On Saturday, Iowa Gov. Terry Branstad will be in town to rededicate his state's monument in the military park. The park's website (http://1.usa.gov/13LW2d0) lists three artillery groups, three cavalry groups and 38 infantry groups from Iowa that fought at Vicksburg.
"This was a tragic era of American history, but the result was the union was preserved and America is what it is today," Republican Branstad said Monday in Des Moines.
Bill Seratt, executive director of the Vicksburg Convention and Visitors Bureau, said local officials are expecting record crowds this weekend. In some places, visitors can get a full dose of unapologetic Confederate pride.

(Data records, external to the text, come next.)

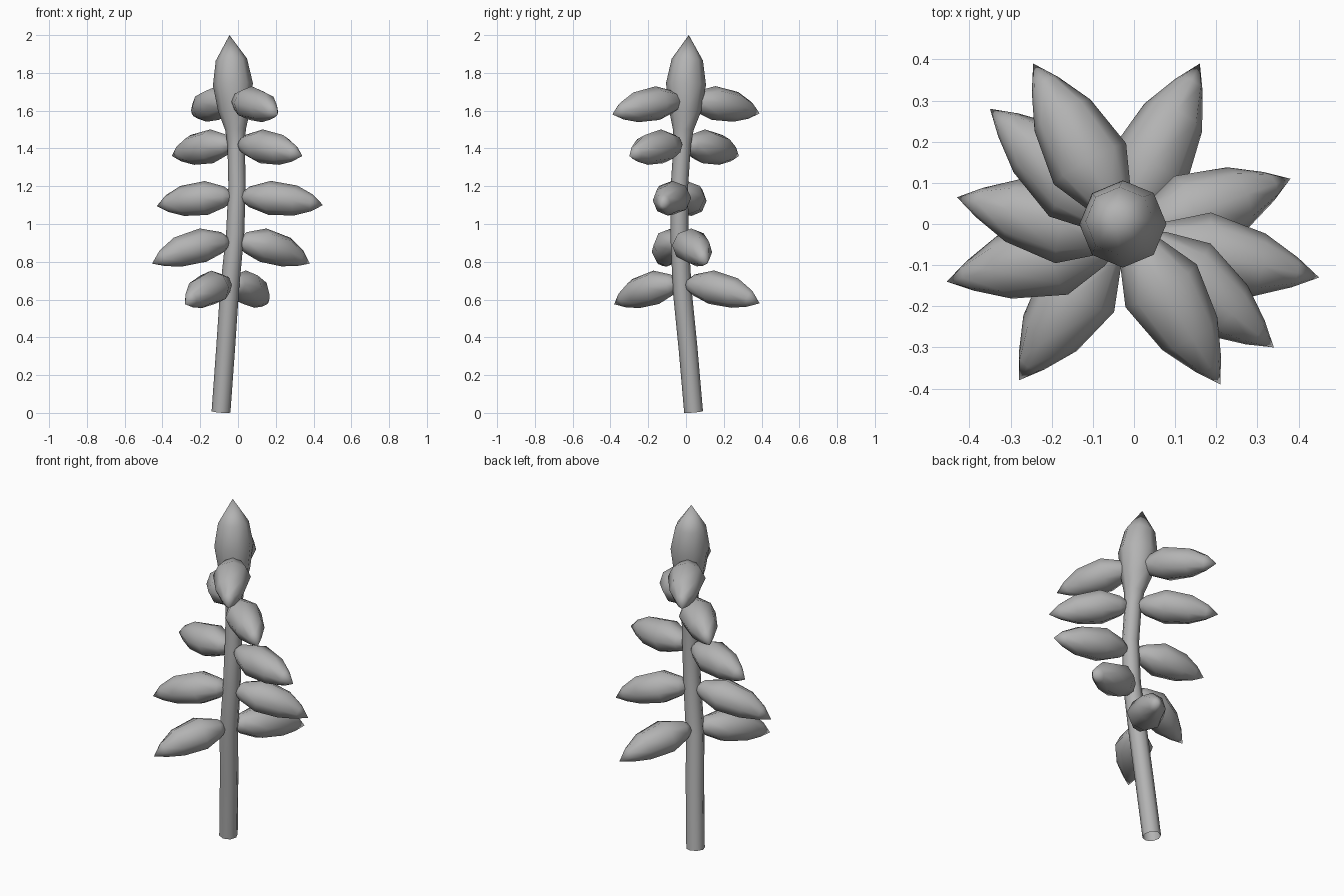
import bpy
import bmesh
from math import cos, sin, tau
from mathutils import Vector

if "Cube" in bpy.data.objects:
    bpy.data.objects.remove(bpy.data.objects["Cube"], do_unlink=True)

grey = bpy.data.materials.new("plain grey")
grey.use_nodes = True
colour = (0.45, 0.45, 0.45, 1)
grey.diffuse_color = colour
grey.node_tree.nodes["Principled BSDF"].inputs["Base Color"].default_value = colour

SIDES = 8


def loft(name, rings, side, close_start):
    """Skin eight-sided rings (centre, half width, half height) along a path, ending in a point."""
    bm = bmesh.new()
    loops = []
    for i, (centre, wide, high) in enumerate(rings[:-1]):
        ahead = rings[i + 1][0] - rings[max(i - 1, 0)][0]
        up = ahead.cross(side).normalized()
        across = up.cross(ahead).normalized()
        loops.append([bm.verts.new(centre + across * wide * cos(tau * k / SIDES)
                                   + up * high * sin(tau * k / SIDES))
                      for k in range(SIDES)])
    tip = bm.verts.new(rings[-1][0])
    for k in range(SIDES):
        n = (k + 1) % SIDES
        for a, b in zip(loops, loops[1:]):
            bm.faces.new((a[k], a[n], b[n], b[k]))
        bm.faces.new((loops[-1][k], loops[-1][n], tip))
    if close_start:
        bm.faces.new(loops[0][::-1])
    bmesh.ops.recalc_face_normals(bm, faces=bm.faces)
    for f in bm.faces:
        f.smooth = True
    mesh = bpy.data.meshes.new(name)
    bm.to_mesh(mesh)
    bm.free()
    mesh.materials.append(grey)
    obj = bpy.data.objects.new(name, mesh)
    bpy.context.collection.objects.link(obj)
    return obj


# Gently bent stem swelling into the pointed bud: x, y, z, radius
stem = [(-.09, .04, .005, .05), (-.065, .01, .35, .05), (-.045, -.02, .65, .05),
        (-.015, -.035, .95, .048), (-.005, -.035, 1.2, .046), (-.01, -.02, 1.42, .046),
        (-.013, -.015, 1.5, .055), (-.02, -.005, 1.6, .085), (-.027, 0, 1.74, .106),
        (-.035, .007, 1.87, .083), (-.045, .015, 2, 0)]
loft("stem_and_bud", [(Vector(p[:3]), p[3], p[3]) for p in stem], Vector((1, 0, 0)), False)


def stem_centre(z):
    for a, b in zip(stem, stem[1:]):
        if a[2] <= z <= b[2]:
            return Vector(a[:3]).lerp(Vector(b[:3]), (z - a[2]) / (b[2] - a[2]))


# Leaf outline: fraction of length, half width, half height
outline = [(.05, .02, .02), (.15, .055, .055), (.38, .101, .09),
           (.68, .078, .08), (.87, .037, .045), (1, 0, 0)]


def leaf(name, base_z, tip):
    start, tip = stem_centre(base_z), Vector(tip)
    flat = Vector((tip.x - start.x, tip.y - start.y, 0))
    drop = tip.z - base_z
    rings = [(start + flat * t + Vector((0, 0, drop * t * t)), w, h) for t, w, h in outline]
    loft(name, rings, Vector((-flat.y, flat.x, 0)), True)


# Drooping opposite pairs from the bottom up: base height, right-hand tip, left-hand tip
pairs = [(.68, (-.28, -.38, .575), (.16, .39, .58)),
         (.905, (-.455, -.14, .79), (.38, .11, .79)),
         (1.145, (-.43, .065, 1.095), (.45, -.13, 1.1)),
         (1.42, (-.35, .28, 1.36), (.34, -.3, 1.36)),
         (1.65, (-.245, .39, 1.585), (.21, -.39, 1.58))]
for i, (base_z, right, left) in enumerate(pairs, 1):
    leaf(f"leaf_right_{i}", base_z, right)
    leaf(f"leaf_left_{i}", base_z, left)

At Walnut Hills restaurant, for example, one room has a framed collage of Confederate military officers, labeled "Heroes." On Wednesday, a racially mixed group of co-workers sat near the collage but never glanced at it as they dined on country fried steak, squash casserole and other rib-sticking fare.
Tourists have been filling the beds, and sitting down around dinner tables, for the past four months at Anchuca, a white-columned antebellum home where Joseph Emory Davis, older brother of Confederate president Jefferson Davis, once lived. Sandra Hollingsworth, Anchuca's general manager, said the Civil War sesquicentennial is a boon for business.
"We're usually busy on weekends, but we've been full during the week, too," Hollingsworth said. "We have lots of international people who stay with us."
At the Vicksburg National Military Park on Wednesday, vehicles had license plates from New Jersey, Ohio, Indiana, Arizona, Florida, Louisiana, Texas, California and other states.
Dr. Ash Baruah, a retired surgeon from Wirral, England, toured the park with his wife, Jill, and their niece, Indira Dutta of Charlotte, N.C. During their six-week vacation in the U.S., the Baruahs have seen Civil War battlefields in Virginia, West Virginia and Pennsylvania, including Gettysburg.
"It's very difficult to visualize the horror of the thing that happened here," Baruah said as he looked over the Vicksburg hills where the two sides exchanged musket and cannon fire.
During the siege, some Vicksburg residents hid in caves, people starved and disease was rampant among civilians and troops. The victory at Vicksburg helped Maj. Gen. Ulysses S. Grant rise to become commander of all Union forces the following year.
John Boudreaux, of Collierville, Tenn., said he has been fascinated with Civil War history for more than 50 years. Wearing a Confederate military-style hat, the 63-year-old Boudreaux said he agrees with Vicksburg officials' decision to hold most of the sesquicentennial events in May rather than July. He toured the park Wednesday, the 150th anniversary of a battle that killed more than 3,000 Union soldiers and fewer than 500 Confederate troops.
"Today is a lot more significant than the surrender, because it set the tone for the siege," said Boudreaux, a commercial pilot and retired U.S. Air Force major. "One of the things they learned on the 22nd of May is that Vicksburg was going to be a tough nut to crack."
Associated Press writer Catherine Lucey contributed to this report from Des Moines, Iowa.
Civil War anniversary events in Vicksburg: http://bit.ly/16QcFvi
Vicksburg National Military Park: http://1.usa.gov/10U95bu
Copyright 2013 The Associated Press.